(SUPPLIED DATA)
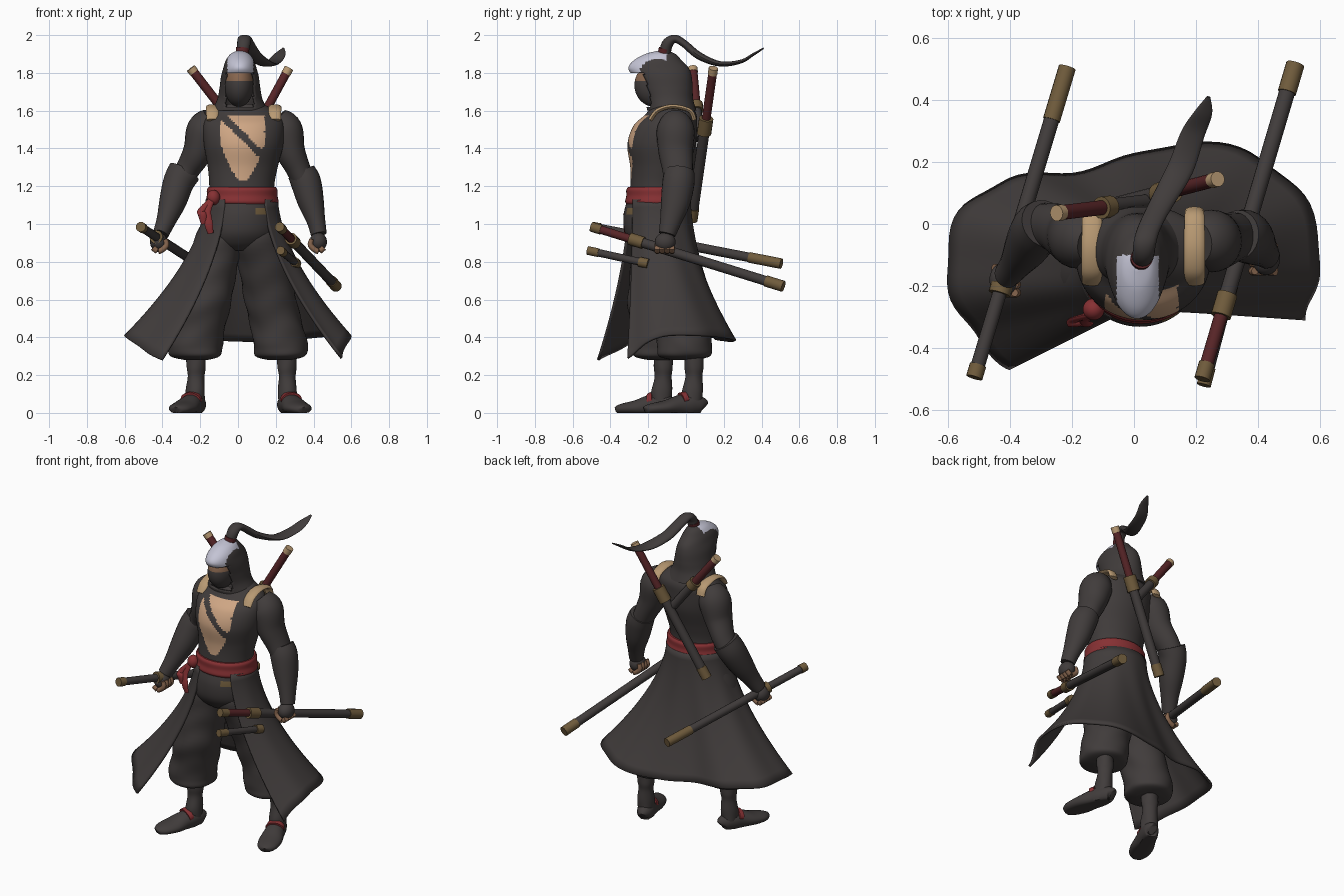
import bpy, bmesh, math
from mathutils import Vector


def mat(name, c):
    m = bpy.data.materials.new(name)
    m.diffuse_color = (*c, 1)
    return m


CLOTH = mat("charcoal cloth", (.052, .045, .044))
RED = mat("sash red", (.24, .03, .033))
WINE = mat("grip red", (.095, .018, .02))
GOLD = mat("old brass", (.16, .105, .045))
TAN = mat("tan leather", (.48, .32, .17))
SKIN = mat("skin", (.62, .38, .23))
SHADE = mat("shaded skin", (.24, .13, .075))
STEEL = mat("pale headplate", (.55, .55, .66))


def spline(pts, k):
    """Catmull-Rom through tuples of any length."""
    out = []
    for i in range(len(pts) - 1):
        a, b, c, d = pts[max(i - 1, 0)], pts[i], pts[i + 1], pts[min(i + 2, len(pts) - 1)]
        for j in range(k):
            t = j / k
            out.append([.5 * (2 * q + (r - p) * t + (2 * p - 5 * q + 4 * r - s) * t * t
                              + (3 * q - p - 3 * r + s) * t ** 3) for p, q, r, s in zip(a, b, c, d)])
    return out + [list(pts[-1])]


def finish(name, bm, mats, rule=None, angle=40):
    bmesh.ops.recalc_face_normals(bm, faces=bm.faces)
    if rule:
        for f in bm.faces:
            f.material_index = rule(f.calc_center_median())
    me = bpy.data.meshes.new(name)
    bm.to_mesh(me)
    bm.free()
    ob = bpy.data.objects.new(name, me)
    bpy.context.collection.objects.link(ob)
    for m in mats:
        me.materials.append(m)
    bpy.ops.object.select_all(action='DESELECT')
    ob.select_set(True)
    bpy.context.view_layer.objects.active = ob
    bpy.ops.object.shade_smooth_by_angle(angle=math.radians(angle))
    return ob


def tube(name, pts, mats, n=24, k=6, level=False, rule=None, fold=0, floor=False, cut=None, cap=True):
    """Loft of ellipses (x, y, z, side radius, other radius) along a path; level keeps rings horizontal."""
    mats = mats if isinstance(mats, list) else [mats]
    secs = spline(pts, k) if k > 1 else [list(p) for p in pts]
    bm, rings = bmesh.new(), []
    for i, s in enumerate(secs):
        T = Vector(secs[min(i + 1, len(secs) - 1)][:3]) - Vector(secs[max(i - 1, 0)][:3])
        T = Vector((0, 0, 1)) if level else T.normalized()
        side = (Vector((1, 0, 0)) - T * T.x).normalized()
        other = T.cross(side)
        ring = []
        for j in range(n):
            a = math.tau * j / n
            w = 1 + fold * math.sin(s[2] * 38 + 2.2 * math.sin(a * 2) + a)
            v = Vector(s[:3]) + side * math.cos(a) * s[3] * w + other * math.sin(a) * s[4] * w
            if floor:
                v.z = max(v.z, 0)
            ring.append(bm.verts.new(v))
        rings.append(ring)
    for r0, r1 in zip(rings, rings[1:]):
        for j in range(n):
            bm.faces.new((r0[j], r0[(j + 1) % n], r1[(j + 1) % n], r1[j]))
    if cap:
        bm.faces.new(rings[0])
        bm.faces.new(rings[-1])
    if cut:
        bmesh.ops.delete(bm, geom=[f for f in bm.faces if cut(f.calc_center_median())], context='FACES')
    return finish(name, bm, mats, rule)


def ball(name, c, r, mats, rule=None):
    bm = bmesh.new()
    bmesh.ops.create_uvsphere(bm, u_segments=40, v_segments=32, radius=1)
    for v in bm.verts:
        v.co = Vector([v.co[i] * r[i] + c[i] for i in range(3)])
    return finish(name, bm, mats, rule)


def sword(name, a, b, bands):
    a, b = Vector(a), Vector(b)
    for i, (t0, t1, r, m) in enumerate(bands):
        tube(f"{name}_{i}", [(*a.lerp(b, t0), r, r), (*a.lerp(b, t1), r, r)], m, n=16, k=1)


# torso with open chest and a diagonal strap
def chest(c):
    x, z = c.x - .025, c.z
    if c.y > -.12 or not 1.23 < z < 1.575 or abs(c.x + z - 1.49) < .027:
        return 0
    return int(abs(x) < .115 * min(1, (z - 1.22) / .2) ** .6)


tube("torso", [(.02, -.15, 1.08, .175, .155), (.02, -.15, 1.2, .172, .145), (.025, -.14, 1.3, .185, .155),
               (.03, -.13, 1.42, .21, .18), (.03, -.11, 1.52, .215, .168), (.03, -.08, 1.58, .19, .135),
               (.02, -.075, 1.635, .115, .1)], [CLOTH, SKIN], n=112, k=10, level=True, rule=chest)
for x in (-.135, .195):
    tube("shoulder_strap", [(x, -.19, 1.55, .032, .012), (x, -.15, 1.6, .034, .012), (x, -.07, 1.622, .034, .012),
                            (x, .02, 1.6, .032, .012), (x, .045, 1.55, .03, .012)], TAN, n=12)

# head, hood, tail of cloth
ball("masked_head", (.005, -.165, 1.735), (.078, .108, .115), [CLOTH, SHADE],
     lambda c: int(1.755 < c.z < 1.8 and c.y < -.2))
hood = tube("hood", [(.01, -.075, 1.6, .15, .13), (.01, -.09, 1.66, .12, .128), (.01, -.105, 1.72, .108, .14),
                     (.01, -.125, 1.78, .1, .155), (.01, -.145, 1.825, .088, .16), (.01, -.15, 1.865, .075, .128),
                     (.01, -.135, 1.9, .05, .08), (.01, -.125, 1.917, .015, .025)],
            [CLOTH, STEEL], n=64, k=8, level=True,
            rule=lambda c: int(c.y < -.1 and abs(c.x - .012) < .068 and c.z > 1.8),
            cut=lambda c: c.y < -.12 and 1.62 < c.z < 1.8 and abs(c.x - .01) < .078)
s = hood.modifiers.new("thickness", 'SOLIDIFY')
s.thickness = .012
tube("cloth_tail", [(.02, -.115, 1.88, .03, .03), (.03, -.1, 1.95, .035, .03), (.035, -.06, 1.98, .036, .022),
                    (.05, -.01, 1.955, .036, .02), (.09, .07, 1.89, .038, .02), (.15, .18, 1.848, .042, .014),
                    (.19, .29, 1.86, .038, .01), (.225, .36, 1.9, .028, .007), (.24, .41, 1.93, .006, .004)],
     CLOTH, n=16)
tube("tail_tie", [(.022, -.115, 1.905, .034, .034), (.025, -.11, 1.93, .036, .034)], WINE, k=1)

# arms, flared forearm guards and fists
ARMS = (("left", [(-.13, -.06, 1.555, .07, .07), (-.175, -.045, 1.5, .095, .1), (-.21, -.035, 1.39, .08, .092),
                  (-.26, -.01, 1.3, .066, .078), (-.31, -.005, 1.22, .06, .07)],
         [(-.285, .0, 1.275, .088, .08), (-.315, -.02, 1.22, .082, .085), (-.345, -.07, 1.12, .072, .076),
          (-.38, -.125, 1.02, .052, .055), (-.41, -.165, .945, .042, .045)], (-.42, -.18, .905)),
        ("right", [(.2, -.06, 1.555, .07, .07), (.245, -.055, 1.5, .095, .1), (.275, -.055, 1.39, .08, .092),
                   (.315, -.045, 1.3, .066, .082), (.35, -.04, 1.22, .06, .075)],
         [(.335, -.035, 1.275, .075, .08), (.36, -.04, 1.22, .08, .085), (.385, -.055, 1.12, .07, .078),
          (.412, -.08, 1.02, .05, .058), (.428, -.1, .945, .042, .045)], (.425, -.11, .905)))
for side, upper, lower, h in ARMS:
    tube(side + "_upper_arm", upper, CLOTH)
    tube(side + "_forearm_guard", lower, CLOTH)
    ball(side + "_fist", h, (.046, .055, .05), [CLOTH])
    for i in range(4):
        y = h[1] - .042 + .026 * i
        g = 1 if h[0] < 0 else -1
        tube(side + "_finger", [(h[0] - .03 * g, y, h[2] - .03, .015, .015), (h[0], y, h[2] - .05, .015, .015),
                                (h[0] + .04 * g, y, h[2] - .02, .015, .015), (h[0] + .035 * g, y, h[2] + .015, .012, .012)],
             SHADE, n=10, k=4)

# sash, knot and hanging ends
tube("sash", [(.025, -.15, 1.105, .185, .165), (.022, -.15, 1.12, .193, .172), (.022, -.15, 1.15, .187, .166),
              (.022, -.15, 1.18, .187, .166), (.022, -.15, 1.195, .178, .156)], RED, n=48, level=True)
ball("sash_knot", (-.13, -.275, 1.14), (.035, .035, .04), [RED])
for dx, dz in ((0, 0), (-.035, .05)):
    tube("sash_end", [(-.13, -.29, 1.14, .014, .01), (-.16 + dx, -.31, 1.07, .018, .008),
                      (-.155 + dx, -.325, 1.0 + dz, .022, .007), (-.145 + dx, -.32, .95 + dz, .015, .006)], RED, n=10)

# hips with a brass hanger, baggy trousers
tube("hips", [(.02, -.15, 1.13, .18, .16), (.02, -.155, 1.05, .19, .175), (.015, -.15, .96, .195, .175),
              (.01, -.14, .9, .17, .15), (.01, -.14, .86, .1, .1)], [CLOTH, GOLD], n=64, k=8, level=True,
     rule=lambda c: int(1.045 < c.z < 1.085 and c.x > .1 and c.y < -.12))
for side, g, dy in (("left", -1, -.14), ("right", 1, -.01)):
    m = (dy - .13) / 2
    tube(side + "_trouser_leg", [(g * .07, -.14, 1.05, .1, .12), (g * .1, -.145, .92, .13, .14),
                                 (g * .145, m - .01, .75, .138, .15), (g * .175, dy - .02, .58, .138, .15),
                                 (g * .21, dy, .44, .14, .145), (g * .226, dy, .35, .143, .145),
                                 (g * .225, dy, .3, .13, .135), (g * .22, dy, .28, .06, .06)],
         CLOTH, n=40, level=True, fold=.022)

# wrapped ankles, instep straps and boots
for side, heel, toe, g in (("left", (-.205, -.08), (-.325, -.36), -1), ("right", (.245, .085), (.345, -.21), 1)):
    def at(t, z, rx, rz):
        return (heel[0] + (toe[0] - heel[0]) * t, heel[1] + (toe[1] - heel[1]) * t, z, rx, rz)
    tube(side + "_ankle", [at(.14, .31, .052, .05), at(.14, .24, .05, .05), at(.15, .19, .044, .045),
                           at(.17, .12, .05, .055), at(.18, .06, .05, .055)], CLOTH, level=True, fold=.03)
    tube(side + "_boot", [at(-.03, .03, .02, .03), at(.02, .04, .042, .045), at(.2, .045, .055, .06),
                          at(.4, .04, .06, .055), at(.65, .028, .07, .04), at(.88, .022, .06, .03),
                          at(1, .018, .035, .022), at(1.03, .015, .01, .015)], CLOTH, floor=True)
    tube(side + "_instep_strap", [at(.29, .075, .054, .04), at(.38, .068, .058, .04)], RED, k=1)

# long split coat skirt, flaring from waist to hem
HEM = spline([(-.4, -.465, .28), (-.5, -.37, .33), (-.58, -.24, .395), (-.6, -.09, .41), (-.54, .06, .41),
              (-.4, .14, .4), (-.2, .165, .39), (0, .215, .38), (.2, .262, .38), (.4, .21, .4), (.54, .09, .41),
              (.6, -.1, .41), (.575, -.21, .37), (.55, -.31, .29)], 6)
bm, rows = bmesh.new(), []
for i, (hx, hy, hz) in enumerate(HEM):
    u = i / (len(HEM) - 1)
    a = math.radians(-118 - 292 * u)
    wx, wy = .02 + .185 * math.cos(a), -.15 + .168 * math.sin(a)
    row = []
    for j in range(19):
        t = j / 18
        f = t ** 1.65
        w = .008 * t * math.sin(u * 50)
        row.append(bm.verts.new((wx + (hx - wx) * f + w * math.cos(a), wy + (hy - wy) * f + w * math.sin(a),
                                 1.13 + (hz - 1.13) * t)))
    rows.append(row)
for r0, r1 in zip(rows, rows[1:]):
    for j in range(18):
        bm.faces.new((r0[j], r1[j], r1[j + 1], r0[j + 1]))
skirt = finish("coat_skirt", bm, [CLOTH])
s = skirt.modifiers.new("thickness", 'SOLIDIFY')
s.thickness = .014
s.offset = 0

# four swords: one in hand, two at the hip, two crossed on the back
sword("held_sword", (-.515, -.495, .985), (-.215, .505, .79),
      [(0, .04, .027, GOLD), (.04, .27, .023, CLOTH), (.27, .3, .036, GOLD), (.3, .83, .025, CLOTH), (.83, 1, .028, GOLD)])
sword("hip_sword", (.22, -.5, .985), (.52, .515, .67),
      [(0, .05, .026, GOLD), (.05, .2, .022, WINE), (.2, .27, .033, GOLD), (.27, .91, .026, CLOTH), (.91, 1, .03, GOLD)])
sword("short_hip_sword", (.225, -.52, .86), (.31, -.2, .79),
      [(0, .18, .023, GOLD), (.18, .85, .02, CLOTH), (.85, 1, .026, GOLD)])
sword("long_back_sword", (.27, .145, 1.825), (-.17, .03, 1.02),
      [(0, .04, .025, TAN), (.04, .33, .023, WINE), (.33, .43, .038, GOLD), (.43, .92, .028, CLOTH), (.92, 1, .031, GOLD)])
sword("short_back_sword", (-.25, .035, 1.825), (.04, .07, 1.45),
      [(0, .06, .026, TAN), (.06, .5, .024, WINE), (.5, .6, .036, GOLD), (.6, 1, .026, CLOTH)])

(WHAT IS EXPECTED) Copy out nothing but the lines from the beginning of the records through the one that contains "side radius, other". Skip the pictures.

(ANSWER TO THE EXERCISE)
import bpy, bmesh, math
from mathutils import Vector


def mat(name, c):
    m = bpy.data.materials.new(name)
    m.diffuse_color = (*c, 1)
    return m


CLOTH = mat("charcoal cloth", (.052, .045, .044))
RED = mat("sash red", (.24, .03, .033))
WINE = mat("grip red", (.095, .018, .02))
GOLD = mat("old brass", (.16, .105, .045))
TAN = mat("tan leather", (.48, .32, .17))
SKIN = mat("skin", (.62, .38, .23))
SHADE = mat("shaded skin", (.24, .13, .075))
STEEL = mat("pale headplate", (.55, .55, .66))


def spline(pts, k):
    """Catmull-Rom through tuples of any length."""
    out = []
    for i in range(len(pts) - 1):
        a, b, c, d = pts[max(i - 1, 0)], pts[i], pts[i + 1], pts[min(i + 2, len(pts) - 1)]
        for j in range(k):
            t = j / k
            out.append([.5 * (2 * q + (r - p) * t + (2 * p - 5 * q + 4 * r - s) * t * t
                              + (3 * q - p - 3 * r + s) * t ** 3) for p, q, r, s in zip(a, b, c, d)])
    return out + [list(pts[-1])]


def finish(name, bm, mats, rule=None, angle=40):
    bmesh.ops.recalc_face_normals(bm, faces=bm.faces)
    if rule:
        for f in bm.faces:
            f.material_index = rule(f.calc_center_median())
    me = bpy.data.meshes.new(name)
    bm.to_mesh(me)
    bm.free()
    ob = bpy.data.objects.new(name, me)
    bpy.context.collection.objects.link(ob)
    for m in mats:
        me.materials.append(m)
    bpy.ops.object.select_all(action='DESELECT')
    ob.select_set(True)
    bpy.context.view_layer.objects.active = ob
    bpy.ops.object.shade_smooth_by_angle(angle=math.radians(angle))
    return ob


def tube(name, pts, mats, n=24, k=6, level=False, rule=None, fold=0, floor=False, cut=None, cap=True):
    """Loft of ellipses (x, y, z, side radius, other radius) along a path; level keeps rings horizontal."""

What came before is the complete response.